Swimming has been jolted into action only 13 months out from the London Olympic Games.
A report, instigated by government funding agency Sparc, has hammered Swimming New Zealand for having a "negative" and "dysfunctional" high-performance culture.
The recommendations in the report by former hockey Olympian and New Zealand Sports Foundation chief executive Chris Ineson - all accepted by SNZ's board - include a review of the position of general manager pathways and performance, occupied by the sport's highest-profile person, Jan Cameron.
SNZ chairman Murray Coulter admitted he was surprised by some of the robust language used by Ineson, but had no argument with the thrust of the review.
"I like the recommendations. They make a lot of sense," he said last night.
"Now we've got a clear view of what we need to get on and do, and a direction, which is fantastic."
The report came out of an unsettling internal assessment after the Delhi Commonwealth Games last October.
It revealed deep divisions in, and unhappiness with, the HP programme, and followed a disappointing return of four silver medals and two bronze at that meet.
Some leading swimmers, such as Hayley Palmer, have opted out of the HP programme in favour of overseas coaching.
"That was the catalyst for why we are here," Coulter said. "We've known about it for some time. There were some areas that were warning bells, and we've been working with Sparc to address it ever since."
Ineson's report was partly based on interviews with 86 people from a cross-section of the swimming community. Sixty-nine per cent questioned the need for both Cameron's position and a head coach.
SNZ does not have a head coach, after Australian Mark Regan resigned following the Commonwealth Games.
He is now a head coach at the Millennium Institute on the North Shore, with responsibility for several swimmers heading for the world champs in Shanghai next month.
His relationship with Cameron has been combustible, but SNZ backs his capabilities.
"He's put people on podiums at the Olympics, world championships and [worked with] world record holders. We know he's got fantastic credentials, so we're keen to keep him involved in the programme," Coulter said.
Ninety-one per cent voiced concern about the HP environment; 83 per cent were critical of SNZ's leadership in three areas - the board, chief executive Mike Byrne and Cameron.
Ineson was unimpressed with the structural setup, which left the board out of touch with the HP programme.
The gist of that criticism was that the "dysfunctional environment at the HP centre had been festering for some time, it was 'public knowledge' and little or nothing had been done to rectify it".
Elite swimmers criticised the HP environment, with terms like "mistrust" and "lack of confidence" used.
Ineson's review represents a warning shot across the sport's bows. Sparc forked out $6 million for swimming between 2007-10. A further $825,000 has been spent in the first half of this year. Further funding is contingent on the recommendations in the report being implemented.
In the report SNZ says its projection for London is one medal and five finals with the note that if it is not achieved "it is likely to impact on the level of funding from Sparc".

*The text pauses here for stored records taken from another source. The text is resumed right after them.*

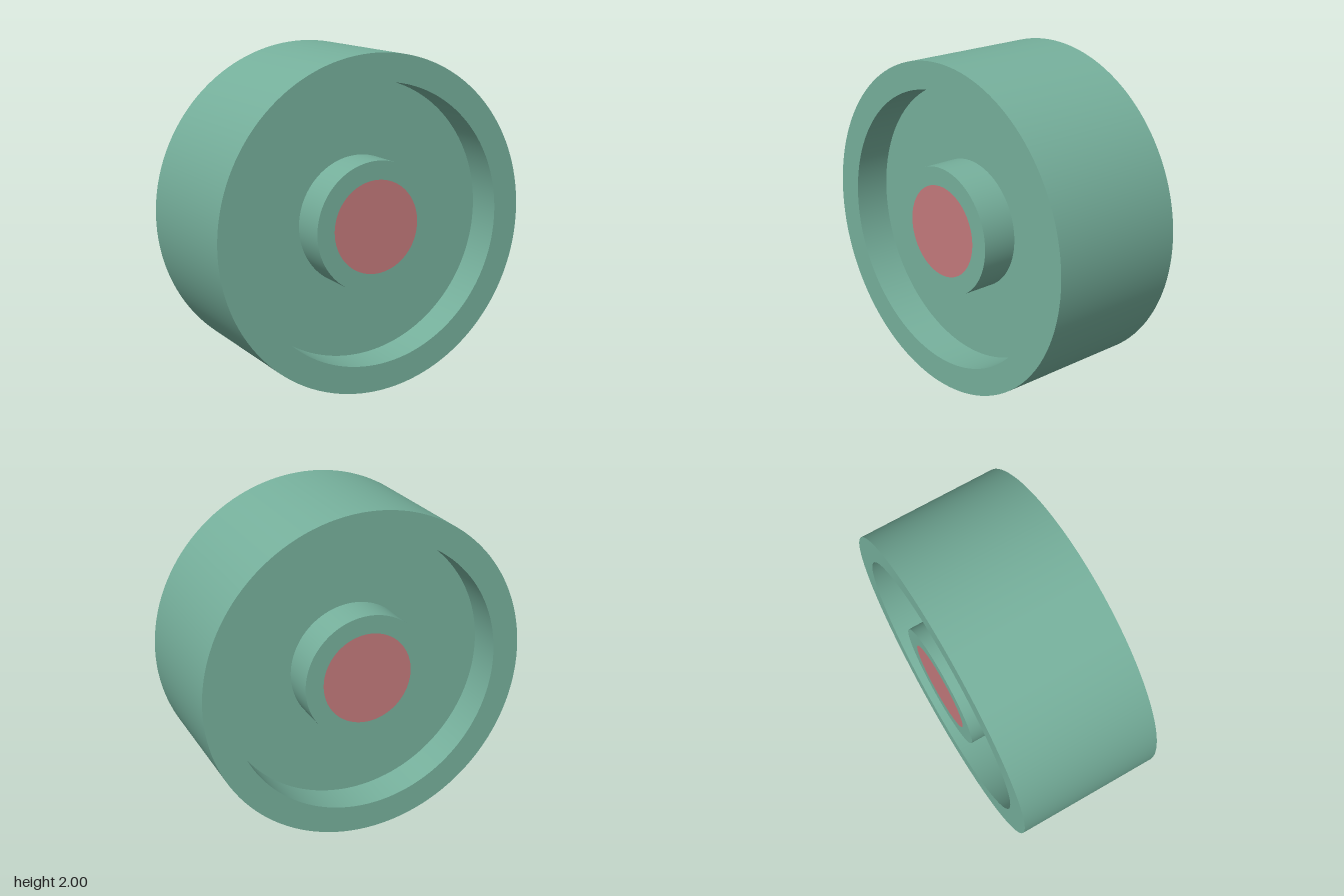
import * as THREE from 'three';
import { mergeGeometries } from 'three/addons/utils/BufferGeometryUtils.js';

const SEGMENTS = 128;
const HALF_WIDTH = 0.443, WEB = 0.222;
const AXLE_R = 0.277, HUB_R = 0.388, RIM_INNER_R = 0.835, RIM_R = 1;

// Revolves each profile edge on its own, so corners stay sharp and walls smooth
function sharpLathe(profile) {
  const bands = [];
  for (let i = 0; i + 1 < profile.length; i++) {
    const ends = [profile[i], profile[i + 1]].map(([r, h]) => new THREE.Vector2(r, h));
    bands.push(new THREE.LatheGeometry(ends, SEGMENTS));
  }
  return mergeGeometries(bands).rotateX(Math.PI / 2);
}

export function createModel() {
  const green = new THREE.MeshStandardMaterial({ color: 0x76b09c });
  green.name = 'sage green';
  const red = new THREE.MeshStandardMaterial({ color: 0xc47a7c });
  red.name = 'dusty red';

  const wheel = new THREE.Group();
  wheel.name = 'wheel';
  wheel.position.y = RIM_R;

  // Hub, recessed web and rim; the back half mirrors the front half
  const back = [
    [AXLE_R, -HALF_WIDTH], [HUB_R, -HALF_WIDTH], [HUB_R, -WEB],
    [RIM_INNER_R, -WEB], [RIM_INNER_R, -HALF_WIDTH], [RIM_R, -HALF_WIDTH],
  ];
  const front = back.map(([r, h]) => [r, -h]).reverse();
  const body = new THREE.Mesh(sharpLathe([...back, ...front]), green);
  body.name = 'wheelBody';
  wheel.add(body);

  // Axle end faces, flush with the hub
  for (const side of [1, -1]) {
    const cap = new THREE.Mesh(new THREE.CircleGeometry(AXLE_R, SEGMENTS), red);
    cap.name = side > 0 ? 'frontAxleFace' : 'backAxleFace';
    cap.position.z = side * HALF_WIDTH;
    if (side < 0) cap.rotation.y = Math.PI;
    wheel.add(cap);
  }

  const model = new THREE.Group();
  model.name = 'model';
  model.add(wheel);
  return model;
}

On Sunday an HP committee, including former Olympic swimmer Alison Fitch, will start reviewing the structure and environment around the elite programme.
The key recommendations
* The establishment of a high-performance advisory committee.
* A review of Swimming New Zealand's high-performance structure at the Millennium Institute on the North Shore, including the position of general manager performance and pathways, occupied by high-profile coach Jan Cameron.
* Appointing a head coach, or alternatively an Olympic campaign director, through to next July-August's London Games.
* Ensuring the best high-performance coaches are in place to deliver success in London.